(Items from a data source)
[Start of section]
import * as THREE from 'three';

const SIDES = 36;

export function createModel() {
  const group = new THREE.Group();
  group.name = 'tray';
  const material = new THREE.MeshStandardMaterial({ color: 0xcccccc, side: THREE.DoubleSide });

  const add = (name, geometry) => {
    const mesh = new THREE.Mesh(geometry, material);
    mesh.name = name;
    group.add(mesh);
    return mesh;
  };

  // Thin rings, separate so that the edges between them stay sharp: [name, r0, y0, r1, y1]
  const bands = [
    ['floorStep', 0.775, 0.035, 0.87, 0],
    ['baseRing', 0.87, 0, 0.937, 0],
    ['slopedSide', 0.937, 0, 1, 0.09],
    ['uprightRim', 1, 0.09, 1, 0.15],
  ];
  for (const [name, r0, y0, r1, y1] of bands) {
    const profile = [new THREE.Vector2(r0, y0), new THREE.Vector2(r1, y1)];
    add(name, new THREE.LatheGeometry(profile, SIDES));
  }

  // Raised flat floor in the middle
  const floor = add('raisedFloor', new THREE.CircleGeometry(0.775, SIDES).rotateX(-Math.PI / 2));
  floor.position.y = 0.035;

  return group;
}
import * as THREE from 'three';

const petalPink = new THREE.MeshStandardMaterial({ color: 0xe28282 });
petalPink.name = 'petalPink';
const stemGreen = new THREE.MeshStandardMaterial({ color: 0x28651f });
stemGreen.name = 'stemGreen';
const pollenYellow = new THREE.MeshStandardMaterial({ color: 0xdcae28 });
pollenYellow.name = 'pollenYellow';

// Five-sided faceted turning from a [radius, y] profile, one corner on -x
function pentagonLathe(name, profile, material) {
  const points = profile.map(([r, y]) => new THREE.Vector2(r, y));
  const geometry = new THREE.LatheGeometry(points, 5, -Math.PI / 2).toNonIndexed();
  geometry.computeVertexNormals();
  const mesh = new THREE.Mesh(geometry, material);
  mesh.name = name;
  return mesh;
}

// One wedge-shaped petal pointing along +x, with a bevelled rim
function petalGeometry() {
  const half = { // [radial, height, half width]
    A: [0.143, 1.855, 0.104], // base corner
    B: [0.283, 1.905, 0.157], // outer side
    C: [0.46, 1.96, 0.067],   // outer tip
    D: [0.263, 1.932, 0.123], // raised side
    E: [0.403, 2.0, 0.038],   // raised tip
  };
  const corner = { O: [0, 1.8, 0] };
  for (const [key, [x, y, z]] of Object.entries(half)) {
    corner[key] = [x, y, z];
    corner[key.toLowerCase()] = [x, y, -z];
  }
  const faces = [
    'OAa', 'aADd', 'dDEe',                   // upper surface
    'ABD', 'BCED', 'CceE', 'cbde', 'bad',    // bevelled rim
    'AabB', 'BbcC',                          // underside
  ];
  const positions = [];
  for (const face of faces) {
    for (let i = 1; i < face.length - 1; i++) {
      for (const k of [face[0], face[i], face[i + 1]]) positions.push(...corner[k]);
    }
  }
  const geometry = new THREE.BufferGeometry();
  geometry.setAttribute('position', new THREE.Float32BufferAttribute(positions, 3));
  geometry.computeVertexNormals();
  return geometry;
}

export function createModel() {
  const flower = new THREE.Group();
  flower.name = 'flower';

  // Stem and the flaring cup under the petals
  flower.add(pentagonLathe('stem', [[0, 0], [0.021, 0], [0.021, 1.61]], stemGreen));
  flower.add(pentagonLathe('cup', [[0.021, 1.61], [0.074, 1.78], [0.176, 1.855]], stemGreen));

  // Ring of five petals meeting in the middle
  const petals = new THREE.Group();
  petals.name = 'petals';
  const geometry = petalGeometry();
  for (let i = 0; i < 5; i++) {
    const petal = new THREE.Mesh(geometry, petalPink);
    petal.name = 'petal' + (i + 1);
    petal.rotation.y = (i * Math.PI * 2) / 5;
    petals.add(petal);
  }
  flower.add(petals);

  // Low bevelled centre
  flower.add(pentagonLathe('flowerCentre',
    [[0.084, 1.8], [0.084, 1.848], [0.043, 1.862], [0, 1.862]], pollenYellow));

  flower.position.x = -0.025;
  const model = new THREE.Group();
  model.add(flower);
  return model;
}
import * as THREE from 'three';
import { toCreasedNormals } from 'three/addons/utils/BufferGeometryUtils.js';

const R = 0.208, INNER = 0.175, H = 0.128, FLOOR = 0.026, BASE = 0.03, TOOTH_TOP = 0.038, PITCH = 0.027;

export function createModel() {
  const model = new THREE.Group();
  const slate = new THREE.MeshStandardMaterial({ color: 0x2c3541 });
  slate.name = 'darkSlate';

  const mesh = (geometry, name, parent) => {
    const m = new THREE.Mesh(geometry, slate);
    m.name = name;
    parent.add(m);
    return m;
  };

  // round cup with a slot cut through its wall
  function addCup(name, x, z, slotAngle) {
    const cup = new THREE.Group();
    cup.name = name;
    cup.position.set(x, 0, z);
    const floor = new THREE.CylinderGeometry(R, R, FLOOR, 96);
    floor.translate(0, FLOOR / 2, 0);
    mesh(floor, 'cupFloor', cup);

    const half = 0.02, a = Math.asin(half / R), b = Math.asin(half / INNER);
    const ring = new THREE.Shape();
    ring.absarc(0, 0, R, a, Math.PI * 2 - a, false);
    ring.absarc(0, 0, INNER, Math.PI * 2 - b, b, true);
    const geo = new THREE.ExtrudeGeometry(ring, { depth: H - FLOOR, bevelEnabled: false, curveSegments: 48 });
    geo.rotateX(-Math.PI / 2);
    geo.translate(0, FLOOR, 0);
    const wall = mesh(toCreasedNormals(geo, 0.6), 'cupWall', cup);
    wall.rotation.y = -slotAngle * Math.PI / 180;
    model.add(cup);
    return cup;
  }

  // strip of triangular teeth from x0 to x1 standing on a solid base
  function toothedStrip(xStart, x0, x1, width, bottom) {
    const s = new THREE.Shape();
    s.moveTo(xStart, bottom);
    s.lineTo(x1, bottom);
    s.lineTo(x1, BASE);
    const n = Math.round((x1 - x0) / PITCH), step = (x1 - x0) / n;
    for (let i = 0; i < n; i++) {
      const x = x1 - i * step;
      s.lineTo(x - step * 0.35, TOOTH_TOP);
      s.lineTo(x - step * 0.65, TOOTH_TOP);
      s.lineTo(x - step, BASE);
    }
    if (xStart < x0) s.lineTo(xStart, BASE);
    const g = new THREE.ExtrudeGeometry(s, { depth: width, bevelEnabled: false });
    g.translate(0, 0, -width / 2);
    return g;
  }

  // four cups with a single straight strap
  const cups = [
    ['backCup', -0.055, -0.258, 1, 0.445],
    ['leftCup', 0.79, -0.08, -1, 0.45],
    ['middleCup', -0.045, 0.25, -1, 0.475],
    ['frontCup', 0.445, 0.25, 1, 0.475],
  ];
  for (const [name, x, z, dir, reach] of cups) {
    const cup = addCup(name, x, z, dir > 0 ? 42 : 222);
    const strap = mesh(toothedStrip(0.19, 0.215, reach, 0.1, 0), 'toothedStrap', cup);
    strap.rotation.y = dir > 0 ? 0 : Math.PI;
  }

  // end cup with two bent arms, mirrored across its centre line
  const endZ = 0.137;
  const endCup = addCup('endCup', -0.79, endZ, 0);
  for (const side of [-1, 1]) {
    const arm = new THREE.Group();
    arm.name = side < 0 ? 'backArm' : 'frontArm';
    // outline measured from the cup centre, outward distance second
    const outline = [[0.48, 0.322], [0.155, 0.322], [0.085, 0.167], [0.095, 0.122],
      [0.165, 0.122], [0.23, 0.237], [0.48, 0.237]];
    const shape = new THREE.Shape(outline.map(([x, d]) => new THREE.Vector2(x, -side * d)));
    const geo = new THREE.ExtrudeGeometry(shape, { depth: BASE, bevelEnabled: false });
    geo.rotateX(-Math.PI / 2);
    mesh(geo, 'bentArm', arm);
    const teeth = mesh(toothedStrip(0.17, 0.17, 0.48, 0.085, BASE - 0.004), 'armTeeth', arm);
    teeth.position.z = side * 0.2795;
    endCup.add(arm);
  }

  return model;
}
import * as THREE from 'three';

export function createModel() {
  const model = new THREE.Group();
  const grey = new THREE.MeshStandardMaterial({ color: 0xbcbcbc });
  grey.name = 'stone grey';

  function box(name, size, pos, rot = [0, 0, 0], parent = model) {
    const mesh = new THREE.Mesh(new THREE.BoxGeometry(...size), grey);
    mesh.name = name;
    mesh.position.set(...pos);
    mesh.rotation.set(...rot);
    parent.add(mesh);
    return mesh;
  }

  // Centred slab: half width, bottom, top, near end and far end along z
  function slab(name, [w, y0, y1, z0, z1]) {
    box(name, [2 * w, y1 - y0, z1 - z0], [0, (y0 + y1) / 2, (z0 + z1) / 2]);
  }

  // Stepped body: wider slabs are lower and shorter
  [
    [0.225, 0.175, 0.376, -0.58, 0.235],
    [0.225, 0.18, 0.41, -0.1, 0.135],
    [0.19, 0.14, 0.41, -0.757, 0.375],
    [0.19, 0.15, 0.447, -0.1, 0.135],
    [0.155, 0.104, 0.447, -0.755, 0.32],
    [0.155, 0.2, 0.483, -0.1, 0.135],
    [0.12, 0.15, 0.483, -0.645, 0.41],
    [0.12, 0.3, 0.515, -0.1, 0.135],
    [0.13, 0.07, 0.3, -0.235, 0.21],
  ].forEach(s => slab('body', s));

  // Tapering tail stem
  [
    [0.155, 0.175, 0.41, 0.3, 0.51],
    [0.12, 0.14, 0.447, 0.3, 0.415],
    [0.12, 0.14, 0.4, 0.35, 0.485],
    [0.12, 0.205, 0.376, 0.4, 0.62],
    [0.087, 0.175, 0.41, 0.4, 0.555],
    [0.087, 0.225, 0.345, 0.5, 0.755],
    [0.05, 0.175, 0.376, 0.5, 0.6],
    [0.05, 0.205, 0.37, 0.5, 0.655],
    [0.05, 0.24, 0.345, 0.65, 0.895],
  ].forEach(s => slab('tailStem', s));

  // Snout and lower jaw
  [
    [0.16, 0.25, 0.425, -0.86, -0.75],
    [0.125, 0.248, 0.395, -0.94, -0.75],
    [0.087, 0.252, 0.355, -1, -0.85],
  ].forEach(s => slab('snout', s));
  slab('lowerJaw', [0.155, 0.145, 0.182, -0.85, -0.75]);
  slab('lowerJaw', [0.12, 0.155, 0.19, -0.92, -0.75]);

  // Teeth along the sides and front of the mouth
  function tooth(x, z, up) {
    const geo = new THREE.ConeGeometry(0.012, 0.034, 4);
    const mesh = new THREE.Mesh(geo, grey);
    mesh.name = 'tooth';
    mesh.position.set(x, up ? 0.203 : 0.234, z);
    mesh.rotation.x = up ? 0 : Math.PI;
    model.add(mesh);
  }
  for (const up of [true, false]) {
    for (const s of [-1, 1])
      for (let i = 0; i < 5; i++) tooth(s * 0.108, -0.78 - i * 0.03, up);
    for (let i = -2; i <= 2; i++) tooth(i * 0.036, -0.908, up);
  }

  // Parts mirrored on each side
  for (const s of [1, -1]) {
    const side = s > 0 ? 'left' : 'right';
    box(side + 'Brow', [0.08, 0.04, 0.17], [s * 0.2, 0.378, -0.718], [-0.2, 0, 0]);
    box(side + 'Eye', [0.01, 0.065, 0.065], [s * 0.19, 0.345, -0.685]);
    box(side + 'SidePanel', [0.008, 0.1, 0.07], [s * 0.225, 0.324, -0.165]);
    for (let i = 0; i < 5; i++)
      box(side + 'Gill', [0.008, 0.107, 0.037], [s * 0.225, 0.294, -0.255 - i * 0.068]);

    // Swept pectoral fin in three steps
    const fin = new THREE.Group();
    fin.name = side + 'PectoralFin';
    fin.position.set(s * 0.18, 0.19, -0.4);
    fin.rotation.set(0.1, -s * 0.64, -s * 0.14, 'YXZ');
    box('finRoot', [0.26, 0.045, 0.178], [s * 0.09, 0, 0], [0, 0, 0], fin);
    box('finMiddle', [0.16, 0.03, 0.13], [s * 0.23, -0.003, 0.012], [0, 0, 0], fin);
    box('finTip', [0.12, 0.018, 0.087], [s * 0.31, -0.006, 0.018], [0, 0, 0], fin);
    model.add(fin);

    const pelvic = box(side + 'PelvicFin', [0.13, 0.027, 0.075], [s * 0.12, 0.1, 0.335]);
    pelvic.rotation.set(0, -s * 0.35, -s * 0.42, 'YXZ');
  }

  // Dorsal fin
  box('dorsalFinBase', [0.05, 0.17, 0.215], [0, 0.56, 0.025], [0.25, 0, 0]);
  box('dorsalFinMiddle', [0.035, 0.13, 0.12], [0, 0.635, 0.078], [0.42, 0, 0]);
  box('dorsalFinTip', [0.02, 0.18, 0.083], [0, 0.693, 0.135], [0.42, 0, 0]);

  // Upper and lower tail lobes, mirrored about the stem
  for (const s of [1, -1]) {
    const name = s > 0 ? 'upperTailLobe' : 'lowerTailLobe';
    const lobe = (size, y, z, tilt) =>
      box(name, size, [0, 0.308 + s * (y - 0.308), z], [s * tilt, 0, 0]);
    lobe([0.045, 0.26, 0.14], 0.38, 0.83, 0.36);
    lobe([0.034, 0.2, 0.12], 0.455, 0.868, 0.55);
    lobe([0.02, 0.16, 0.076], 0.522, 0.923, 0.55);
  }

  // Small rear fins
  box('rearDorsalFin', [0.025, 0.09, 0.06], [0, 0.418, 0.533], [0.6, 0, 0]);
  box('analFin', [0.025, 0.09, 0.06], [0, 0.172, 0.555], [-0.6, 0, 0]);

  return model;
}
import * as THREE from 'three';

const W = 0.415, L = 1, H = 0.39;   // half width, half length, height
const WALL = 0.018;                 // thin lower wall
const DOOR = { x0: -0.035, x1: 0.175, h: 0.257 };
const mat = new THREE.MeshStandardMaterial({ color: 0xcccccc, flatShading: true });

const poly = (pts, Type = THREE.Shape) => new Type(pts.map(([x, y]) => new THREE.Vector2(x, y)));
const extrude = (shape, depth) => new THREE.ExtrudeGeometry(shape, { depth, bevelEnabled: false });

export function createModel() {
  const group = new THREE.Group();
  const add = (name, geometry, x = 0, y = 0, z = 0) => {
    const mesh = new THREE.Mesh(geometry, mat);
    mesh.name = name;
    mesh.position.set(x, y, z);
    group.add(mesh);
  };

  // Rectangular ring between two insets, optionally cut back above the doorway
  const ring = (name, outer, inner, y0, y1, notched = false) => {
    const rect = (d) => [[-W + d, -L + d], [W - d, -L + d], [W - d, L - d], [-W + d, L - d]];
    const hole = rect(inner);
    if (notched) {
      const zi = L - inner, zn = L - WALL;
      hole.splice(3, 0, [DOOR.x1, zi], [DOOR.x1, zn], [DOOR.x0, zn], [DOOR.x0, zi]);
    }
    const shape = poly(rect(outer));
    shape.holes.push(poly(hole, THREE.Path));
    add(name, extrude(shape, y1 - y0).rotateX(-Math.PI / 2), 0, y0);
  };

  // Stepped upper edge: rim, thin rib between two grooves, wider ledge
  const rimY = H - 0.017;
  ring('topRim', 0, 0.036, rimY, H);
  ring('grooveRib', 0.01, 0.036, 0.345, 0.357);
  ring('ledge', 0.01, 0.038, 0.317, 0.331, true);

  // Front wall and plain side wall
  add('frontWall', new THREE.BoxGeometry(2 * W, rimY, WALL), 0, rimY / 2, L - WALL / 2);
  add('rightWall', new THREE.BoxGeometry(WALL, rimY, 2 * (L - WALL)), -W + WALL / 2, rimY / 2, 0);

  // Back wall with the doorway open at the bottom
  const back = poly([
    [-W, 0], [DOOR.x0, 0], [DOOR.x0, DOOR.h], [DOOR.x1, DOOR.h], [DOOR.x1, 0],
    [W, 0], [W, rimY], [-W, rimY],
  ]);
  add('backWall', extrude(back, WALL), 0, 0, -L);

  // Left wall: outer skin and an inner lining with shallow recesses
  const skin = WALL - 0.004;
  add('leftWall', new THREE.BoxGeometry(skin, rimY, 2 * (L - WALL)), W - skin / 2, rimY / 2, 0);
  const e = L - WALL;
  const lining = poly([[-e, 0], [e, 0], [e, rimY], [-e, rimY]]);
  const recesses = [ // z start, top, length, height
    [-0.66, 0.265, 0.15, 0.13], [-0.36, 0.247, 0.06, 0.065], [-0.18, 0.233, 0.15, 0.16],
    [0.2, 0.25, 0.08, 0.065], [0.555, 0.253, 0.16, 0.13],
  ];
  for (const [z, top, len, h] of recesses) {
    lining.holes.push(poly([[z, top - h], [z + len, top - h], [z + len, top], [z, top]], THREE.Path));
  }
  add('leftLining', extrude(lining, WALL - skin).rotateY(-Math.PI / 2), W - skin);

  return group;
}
[End of section]
*What to produce*
Copy only this part of the entries above: the line with "for (const [name, r0, y0, r1, y1]", the line with "petalPink.name = 'petalPink';", and the lines between, all exactly as written.

*Expected answer*
  for (const [name, r0, y0, r1, y1] of bands) {
    const profile = [new THREE.Vector2(r0, y0), new THREE.Vector2(r1, y1)];
    add(name, new THREE.LatheGeometry(profile, SIDES));
  }

  // Raised flat floor in the middle
  const floor = add('raisedFloor', new THREE.CircleGeometry(0.775, SIDES).rotateX(-Math.PI / 2));
  floor.position.y = 0.035;

  return group;
}
import * as THREE from 'three';

const petalPink = new THREE.MeshStandardMaterial({ color: 0xe28282 });
petalPink.name = 'petalPink';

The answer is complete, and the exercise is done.